The 21st Century Voice

Dog and soldiers listen to a grampphone

Photo: National Library of Scotland via Flickr Common

I’m intrigued by the idea of “voice.”  In feminist theory, we talk about voice in terms of being able to know who we are, and to speak our minds even though the patriarchy tries to repress us.  There’s also the idea of a scholarly voice, which is being able to speak in the formal language and conventions of your discipline in order for other scholars to respect your work.  And when I managed the grocery store I would train people to find their customer service voice through the analogy of the way they might speak to their grandmother, versus the way they would speak to their friends.

In my job search, I use my professional voice to try to convince people that I would be a sane and valuable asset to their organization.  I think this idea of a professional voice is becoming increasingly blurred.  And I blame social media.  I’m in the middle of reading several articles which present research on whether students want to interact with libraries via Facebook.  The findings so far indicate that in 2007 most college students felt that being friended by a librarian would be “awkward.” Students regarded Facebook as their territory and felt confused and suspicious when librarians or faculty appeared on the scene.

But that was 2007. Facebook was first developed in 2004, opened to high school kids in 2005, and then opened to the public in 2006. So in 2007 it was still largely the domain of college students.  Now however, there are more Facebook users who are over the age of 26, than those who are under.  All these older people have friends who are business or professional contacts, in addition to a younger person’s friendbase of childhood chums and fellow students.
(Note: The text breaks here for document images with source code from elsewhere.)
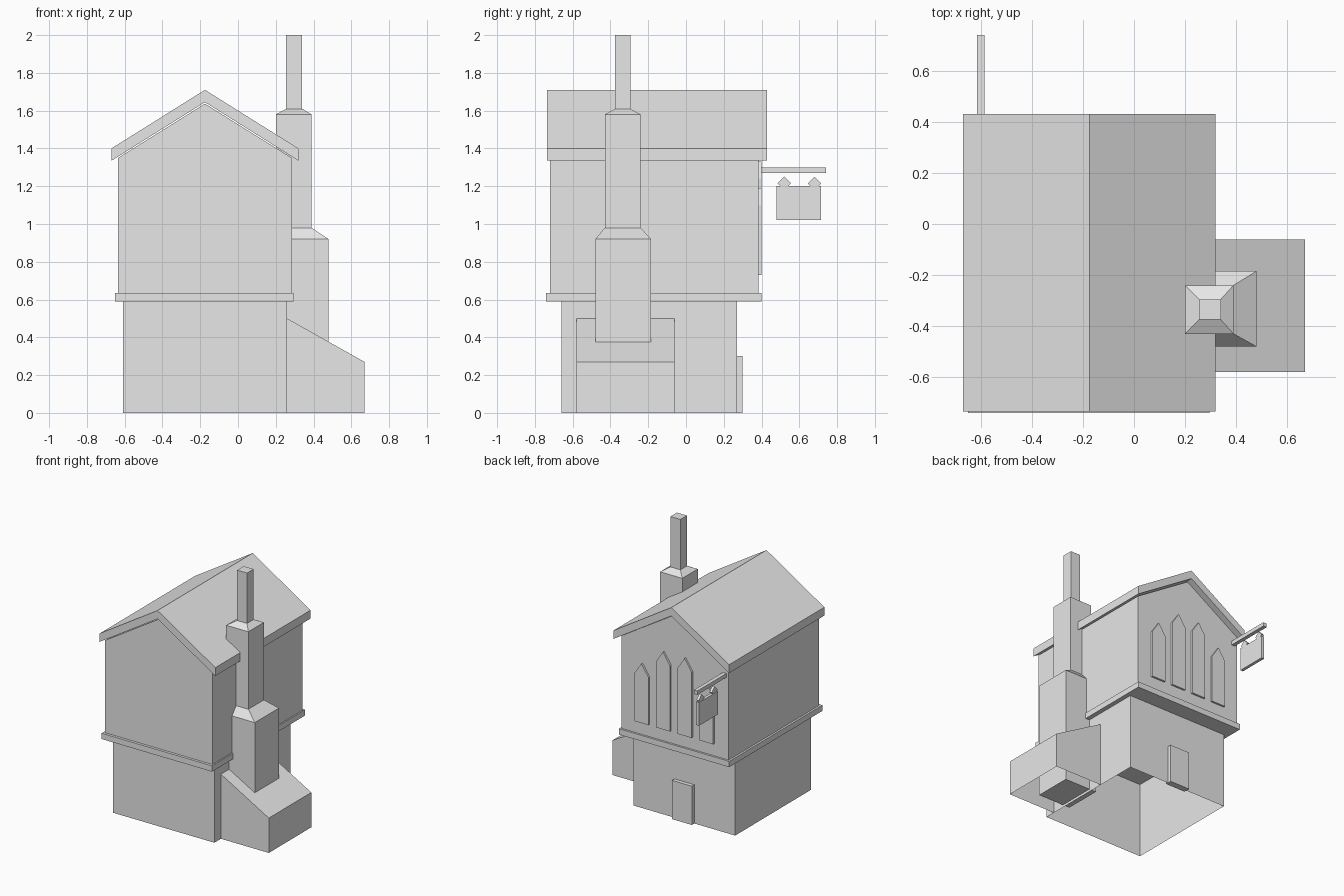
import bpy, bmesh
from mathutils import Matrix

cube = bpy.data.objects.get("Cube")
if cube:
    bpy.data.objects.remove(cube, do_unlink=True)

grey = bpy.data.materials.new("plain_grey")
grey.use_nodes = True
GREY = (0.8, 0.8, 0.8, 1)
grey.diffuse_color = GREY
grey.node_tree.nodes["Principled BSDF"].inputs["Base Color"].default_value = GREY


def finish(name, bm, open_bottom=False):
    bmesh.ops.recalc_face_normals(bm, faces=bm.faces)
    if open_bottom:
        floor = [f for f in bm.faces if f.normal.z < -0.99]
        bmesh.ops.delete(bm, geom=floor, context='FACES')
    mesh = bpy.data.meshes.new(name)
    bm.to_mesh(mesh)
    bm.free()
    mesh.materials.append(grey)
    obj = bpy.data.objects.new(name, mesh)
    bpy.context.collection.objects.link(obj)
    return obj


def extrude(name, profile, y0, y1, open_bottom=False):
    """Extrude an (x, z) outline along y."""
    bm = bmesh.new()
    face = bm.faces.new([bm.verts.new((x, y0, z)) for x, z in profile])
    new = bmesh.ops.extrude_face_region(bm, geom=[face], use_keep_orig=True)["geom"]
    bmesh.ops.translate(bm, vec=(0, y1 - y0, 0),
                        verts=[v for v in new if isinstance(v, bmesh.types.BMVert)])
    return finish(name, bm, open_bottom)


def box(name, x0, x1, y0, y1, z0, z1, open_bottom=False):
    return extrude(name, [(x0, z0), (x1, z0), (x1, z1), (x0, z1)], y0, y1, open_bottom)


def stack(name, rings):
    """Join rectangular rings (x0, x1, y0, y1, z) into one closed tower."""
    bm = bmesh.new()
    loops = [[bm.verts.new(p) for p in ((a, c, z), (b, c, z), (b, d, z), (a, d, z))]
             for a, b, c, d, z in rings]
    for low, high in zip(loops, loops[1:]):
        for i in range(4):
            j = (i + 1) % 4
            bm.faces.new((low[i], low[j], high[j], high[i]))
    bm.faces.new(loops[0][::-1])
    bm.faces.new(loops[-1])
    return finish(name, bm)


MID = -0.175  # ridge line and centre of the facade

# House body
box("ground_floor", -0.61, 0.26, -0.66, 0.27, 0, 0.6, True)
box("floor_ledge", -0.65, 0.295, -0.74, 0.4, 0.59, 0.635)
extrude("upper_floor", [(-0.635, 0.6), (0.285, 0.6), (0.285, 1.35), (MID, 1.637), (-0.635, 1.35)],
        -0.72, 0.385)
extrude("roof", [(-0.67, 1.335), (MID, 1.645), (0.32, 1.335), (0.32, 1.4), (MID, 1.71), (-0.67, 1.4)],
        -0.735, 0.43)

# Side shed and chimney
extrude("side_shed", [(0.26, 0), (0.67, 0), (0.67, 0.27), (0.26, 0.5)], -0.58, -0.06, True)
base = (0.2, 0.48, -0.48, -0.185)
shaft = (0.2, 0.39, -0.43, -0.24)
flue = (0.255, 0.34, -0.375, -0.295)
stack("chimney", [base + (0.02,), base + (0.92,), shaft + (0.98,), shaft + (1.58,),
                  flue + (1.61,), flue + (2,)])

# Door and pointed windows
box("door", MID - 0.085, MID + 0.085, 0.25, 0.3, 0, 0.3)
for i, peak in enumerate((1.19, 1.33, 1.33, 1.19)):
    x = MID + (1.5 - i) * 0.185
    extrude(f"window_{i + 1}", [(x - 0.06, 0.73), (x + 0.06, 0.73), (x + 0.06, peak - 0.09),
                                (x, peak), (x - 0.06, peak - 0.09)], 0.375, 0.4)

# Hanging sign
box("sign_rod", -0.615, -0.585, 0.38, 0.74, 1.27, 1.3)
box("sign_board", -0.612, -0.588, 0.48, 0.715, 1.02, 1.2)
for i, y in enumerate((0.52, 0.68)):
    bm = bmesh.new()
    bmesh.ops.create_cube(bm, size=1, matrix=Matrix.Translation((-0.6, y, 1.215))
                          @ Matrix.Rotation(0.7854, 4, 'X') @ Matrix.Diagonal((0.02, 0.05, 0.05, 1)))
    finish(f"sign_hook_{i + 1}", bm)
And they buy in to the idea that marketing is necessary and worthwhile, enough that the idea of a library or business having a Facebook page is also now more of a norm than an anomaly.  To ice that cake, some of those people over 26 are actually the grandmas of the younger people on Facebook.

So when these people with personal and professional friends, and these businesses and libraries, and these grandmas, all interact on the same social platform the lines between how we speak to different people get blurred.  The voices that we use for work, for family, and for friends become one voice.

Today I polled my Facebook friends to ask them if they used Facebook for a) for fun only b) professionally/for work and also for fun c) professionally/for work.  Of my 19 respondees, 10 said they used it for fun only, 6 said fun and work, 2 said work only, and one was a smartass (that makes a very low smartass coefficient which indicates that this is a very accurate poll).

Of my 19 respondees, 7 were personal contacts (family, friends from childhood or my undergrad degree, and othersuch), 8 were former coworkers, and 4 were from my graduate degree.  So even though the majority are using Facebook for fun, the majority of respondees were also actually professional contacts (albeit professional contacts who are also fun or friends or both).  They brought up some great points too, about how work actually is fun for some of us, how work acts as a Facebook conscience, and how many people only friend ex-coworkers in order to preserve the Facebook fun zone.

I can’t wait to see what these blurred lines look like in another ten years.

References

Bietila, D., C. Bloechl, and E. Edwards. (2009). Beyond the buzz: Planning library Facebook initiatives grounded in user needs. Paper presented at the ACRL National Conference, Seattle, WA. http://dspace.wrlc.org/handle/1961/5136

Chu, M., & Meulemans, Y. N. (2008). The Problems and Potential of MySpace and Facebook Usage in Academic Libraries. Internet Reference Services Quarterly, 13(1), 69-85. doi:10.1300/J136v13n01_04

Connell, R. S. (2009). Academic libraries, Facebook and MySpace, and student outreach: a survey of student opinion. portal: Libraries and the Academy, 9(1), 25–36.

Advertisements